Both the line containing "gap = [(-1, -.487), (-.5, -.487), (-.5, .222), (-1, .51)]" and the line containing "spot = (c[0] / cos, c[1])" belong to the span. Output exactly that span from the listing below, and nothing outside it.
GIVEN DATA START
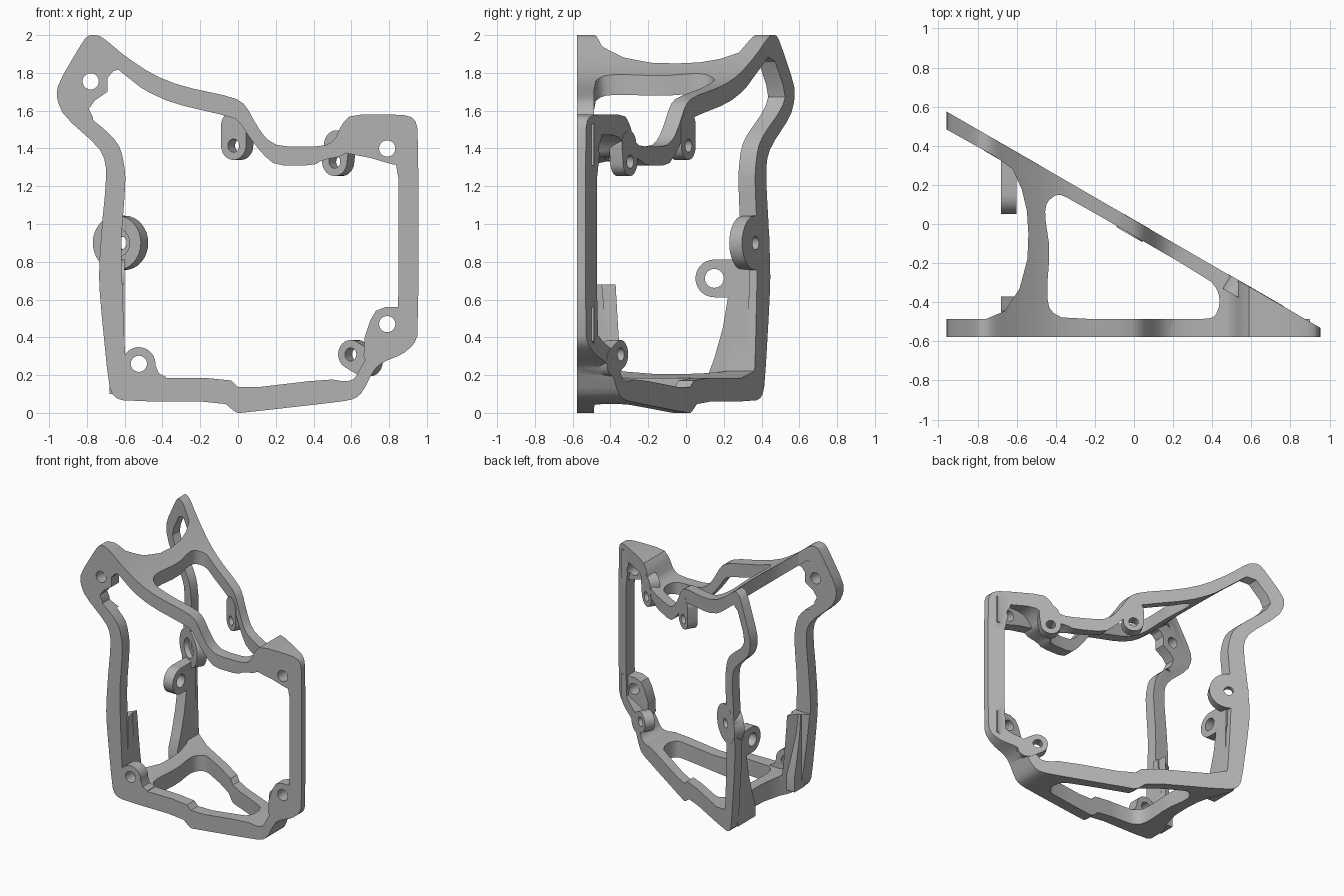
import bpy, bmesh, math
from mathutils import Vector

if "Cube" in bpy.data.objects:
    bpy.data.objects.remove(bpy.data.objects["Cube"])

grey = bpy.data.materials.new("plain grey")
grey.use_nodes = True
grey.diffuse_color = (0.45, 0.45, 0.45, 1)
grey.node_tree.nodes["Principled BSDF"].inputs["Base Color"].default_value = grey.diffuse_color

X, Y, Z = Vector((1, 0, 0)), Vector((0, 1, 0)), Vector((0, 0, 1))
TILT = math.radians(30)
# Drawing planes: origin, two drawing axes, extrusion direction
FRONT = (Vector(), X, Z, Y)
PLAN = (Vector(), X, Y, Z)
SIDE = (Vector(), Y, Z, X)
DIAG = (Vector((0, 0.022, 0)), Vector((math.cos(TILT), -math.sin(TILT), 0)), Z,
        Vector((math.sin(TILT), math.cos(TILT), 0)))


def prism(name, pts, plane, a, b):
    """Solid made by extruding a closed outline from a to b."""
    o, u, v, n = plane
    bm = bmesh.new()
    ends = [[bm.verts.new(o + u * p[0] + v * p[1] + n * d) for p in pts] for d in (a, b)]
    for ring in ends:
        bm.faces.new(ring)
    for i in range(len(pts)):
        j = (i + 1) % len(pts)
        bm.faces.new((ends[0][i], ends[0][j], ends[1][j], ends[1][i]))
    bmesh.ops.recalc_face_normals(bm, faces=bm.faces)
    mesh = bpy.data.meshes.new(name)
    bm.to_mesh(mesh)
    bm.free()
    mesh.materials.append(grey)
    obj = bpy.data.objects.new(name, mesh)
    bpy.context.collection.objects.link(obj)
    return obj


def combine(obj, other, operation):
    """Boolean the second solid into the first and discard it."""
    mod = obj.modifiers.new("combine", 'BOOLEAN')
    mod.operation, mod.solver, mod.object = operation, 'EXACT', other
    bpy.context.view_layer.update()
    graph = bpy.context.evaluated_depsgraph_get()
    mesh = bpy.data.meshes.new_from_object(obj.evaluated_get(graph))
    obj.modifiers.clear()
    obj.data = mesh
    bpy.data.objects.remove(other)


def soften(pts, k=0.22):
    """Cut every corner once so that outlines look rounded."""
    out = []
    for i, p in enumerate(pts):
        p, q = Vector(p), Vector(pts[(i + 1) % len(pts)])
        out += [p.lerp(q, k), q.lerp(p, k)]
    return out


def arc(c, r, start, end, n=16):
    return [(c[0] + r * math.cos(start + (end - start) * i / n),
             c[1] + r * math.sin(start + (end - start) * i / n)) for i in range(n + 1)]


def capsule(c, d, r):
    """Rounded lug outline from c to d."""
    t = math.atan2(d[1] - c[1], d[0] - c[0])
    h = math.pi / 2
    return arc(c, r, t + h, t + 3 * h) + arc(d, r, t - h, t + h)


def circle(c, r):
    return arc(c, r, 0, math.tau, 28)[:-1]


# Outer and inner outlines of the ring, seen from the front
outer = [(-.79, 2), (-.74, 2), (-.7, 1.975), (-.6, 1.89), (-.45, 1.79), (-.3, 1.73),
         (-.02, 1.67), (.04, 1.63), (.1, 1.52), (.15, 1.45), (.22, 1.41), (.45, 1.41),
         (.51, 1.44), (.55, 1.53), (.6, 1.58), (.87, 1.58), (.935, 1.56), (.955, 1.49),
         (.955, .42), (.93, .36), (.87, .31), (.77, .27), (.72, .23), (.66, .11),
         (.62, .075), (.55, .06), (.02, 0), (-.01, 0), (-.08, .06), (-.6, .062),
         (-.66, .085), (-.685, .15), (-.73, .6), (-.737, .75), (-.72, 1), (-.7, 1.2),
         (-.7, 1.33), (-.74, 1.41), (-.92, 1.57), (-.96, 1.66), (-.955, 1.74), (-.82, 1.97)]
inner = [(-.75, 1.91), (-.6, 1.79), (-.5, 1.71), (-.35, 1.64), (-.05, 1.57), (0, 1.55),
         (.06, 1.46), (.13, 1.37), (.2, 1.31), (.4, 1.31), (.45, 1.34), (.56, 1.36),
         (.6, 1.42), (.66, 1.47), (.85, 1.47), (.85, .42), (.8, .38), (.72, .34),
         (.66, .26), (.62, .18), (.57, .165), (.48, .18), (.01, .125), (-.05, .185),
         (-.59, .185), (-.6, .35), (-.61, .6), (-.62, .9), (-.6, 1.15), (-.595, 1.27),
         (-.62, 1.4), (-.67, 1.47), (-.84, 1.61), (-.88, 1.69)]
# Wedge seen from above: front plate, slanted plate and the scooped open end
wedge = [(-.97, -.577), (.96, -.577), (.96, -.535), (-.97, .582), (-.97, .49),
         (-.71, .345), (-.62, .28), (-.575, .18), (-.548, .07), (-.54, -.05), (-.545, -.18),
         (-.585, -.33), (-.66, -.445), (-.76, -.487), (-.97, -.487)]
opening = [(-.457, .05), (-.445, .115), (-.39, .155), (-.33, .13), (.385, -.283),
           (.43, -.34), (.44, -.41), (.415, -.475), (.36, -.487), (-.355, -.487),
           (-.43, -.445), (-.447, -.36), (-.43, -.13)]

frame = prism("wedge_frame", soften(outer), FRONT, -1, 1)
combine(frame, prism("ring_hole", soften(inner), FRONT, -1.1, 1.1), 'DIFFERENCE')
combine(frame, prism("wedge", wedge, PLAN, -.1, 2.1), 'INTERSECT')
combine(frame, prism("web_opening", soften(opening), PLAN, -.2, 2.2), 'DIFFERENCE')
# Thin the two posts above the gussets
gap = [(-1, -.487), (-.5, -.487), (-.5, .222), (-1, .51)]
combine(frame, prism("post_gap", gap, PLAN, .68, 1.5), 'DIFFERENCE')

# Corner fills and lugs of the front plate
front_lugs = [
    [(-.76, 1.95), (-.92, 1.7), (-.84, 1.57), (-.77, 1.53), (-.768, 1.565), (-.79, 1.61),
     (-.757, 1.655), (-.69, 1.7), (-.69, 1.775), (-.66, 1.81), (-.625, 1.82), (-.55, 1.79),
     (-.6, 1.85)],
    [(.44, 1.345), (.52, 1.385), (.7, 1.35), (.82, 1.315), (.9, 1.31), (.9, 1.53),
     (.62, 1.53), (.53, 1.42), (.44, 1.38)],
    [(.69, .24), (.665, .3), (.67, .4), (.7, .49), (.73, .54), (.78, .56), (.9, .56),
     (.9, .38), (.78, .3)],
    capsule((-.525, .26), (-.56, .2), .088),
    [(-.6, .12), (-.38, .12), (-.38, .19), (-.42, .21), (-.44, .26), (-.6, .26)],
]
for pts in front_lugs:
    combine(frame, prism("front_lug", pts, FRONT, -.577, -.487), 'UNION')

# Lugs of the slanted plate: centre, inner end, radius
cos = math.cos(TILT)
slant_lugs = [((.015, 1.415), (.015, 1.52), .076), ((.55, 1.33), (.56, 1.42), .076),
              ((.635, .31), (.7, .27), .076), ((-.6, .9), (-.605, .9), .144)]
for c, d, r in slant_lugs:
    pts = capsule((c[0] / cos, c[1]), (d[0] / cos, d[1]), r)
    combine(frame, prism("slant_lug", pts, DIAG, -.078, 0), 'UNION')

# Screw holes
for c in ((-.78, 1.755), (.79, 1.4), (.79, .47), (-.525, .26)):
    combine(frame, prism("screw_hole", circle(c, .043), FRONT, -.7, -.4), 'DIFFERENCE')
for c, d, r in slant_lugs:
    spot = (c[0] / cos, c[1])
    combine(frame, prism("screw_hole", circle(spot, .035), DIAG, -.15, .1), 'DIFFERENCE')
combine(frame, prism("counterbore", circle((-.6 / cos, .9), .075), DIAG, -.15, -.04),
        'DIFFERENCE')

# Side tab with a cross hole
tab = prism("side_tab", arc((.15, .712), .1, math.pi / 2, 1.5 * math.pi)
            + [(.34, .612), (.34, .812)], SIDE, -.68, -.6)
combine(tab, prism("tab_hole", circle((.15, .712), .05), SIDE, -1, 0), 'DIFFERENCE')

# Tapered gussets at the feet of the two posts
front_gusset = prism("front_gusset", [(-.5, .68), (-.445, .68), (-.43, .52), (-.4, .36),
                                      (-.37, .22), (-.37, .1), (-.5, .1)], SIDE, -.68, -.6)
rear_gusset = prism("rear_gusset", [(.33, .63), (.225, .63), (.195, .45), (.15, .29),
                                    (.11, .18), (.11, .1), (.33, .1)], SIDE, -.68, -.6)

for obj in (frame, tab, front_gusset, rear_gusset):
    bpy.ops.object.select_all(action='DESELECT')
    obj.select_set(True)
    bpy.context.view_layer.objects.active = obj
    bpy.ops.object.shade_smooth_by_angle(angle=math.radians(32))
GIVEN DATA END
**SOLUTION TO THE PROBLEM:**
gap = [(-1, -.487), (-.5, -.487), (-.5, .222), (-1, .51)]
combine(frame, prism("post_gap", gap, PLAN, .68, 1.5), 'DIFFERENCE')

# Corner fills and lugs of the front plate
front_lugs = [
    [(-.76, 1.95), (-.92, 1.7), (-.84, 1.57), (-.77, 1.53), (-.768, 1.565), (-.79, 1.61),
     (-.757, 1.655), (-.69, 1.7), (-.69, 1.775), (-.66, 1.81), (-.625, 1.82), (-.55, 1.79),
     (-.6, 1.85)],
    [(.44, 1.345), (.52, 1.385), (.7, 1.35), (.82, 1.315), (.9, 1.31), (.9, 1.53),
     (.62, 1.53), (.53, 1.42), (.44, 1.38)],
    [(.69, .24), (.665, .3), (.67, .4), (.7, .49), (.73, .54), (.78, .56), (.9, .56),
     (.9, .38), (.78, .3)],
    capsule((-.525, .26), (-.56, .2), .088),
    [(-.6, .12), (-.38, .12), (-.38, .19), (-.42, .21), (-.44, .26), (-.6, .26)],
]
for pts in front_lugs:
    combine(frame, prism("front_lug", pts, FRONT, -.577, -.487), 'UNION')

# Lugs of the slanted plate: centre, inner end, radius
cos = math.cos(TILT)
slant_lugs = [((.015, 1.415), (.015, 1.52), .076), ((.55, 1.33), (.56, 1.42), .076),
              ((.635, .31), (.7, .27), .076), ((-.6, .9), (-.605, .9), .144)]
for c, d, r in slant_lugs:
    pts = capsule((c[0] / cos, c[1]), (d[0] / cos, d[1]), r)
    combine(frame, prism("slant_lug", pts, DIAG, -.078, 0), 'UNION')

# Screw holes
for c in ((-.78, 1.755), (.79, 1.4), (.79, .47), (-.525, .26)):
    combine(frame, prism("screw_hole", circle(c, .043), FRONT, -.7, -.4), 'DIFFERENCE')
for c, d, r in slant_lugs:
    spot = (c[0] / cos, c[1])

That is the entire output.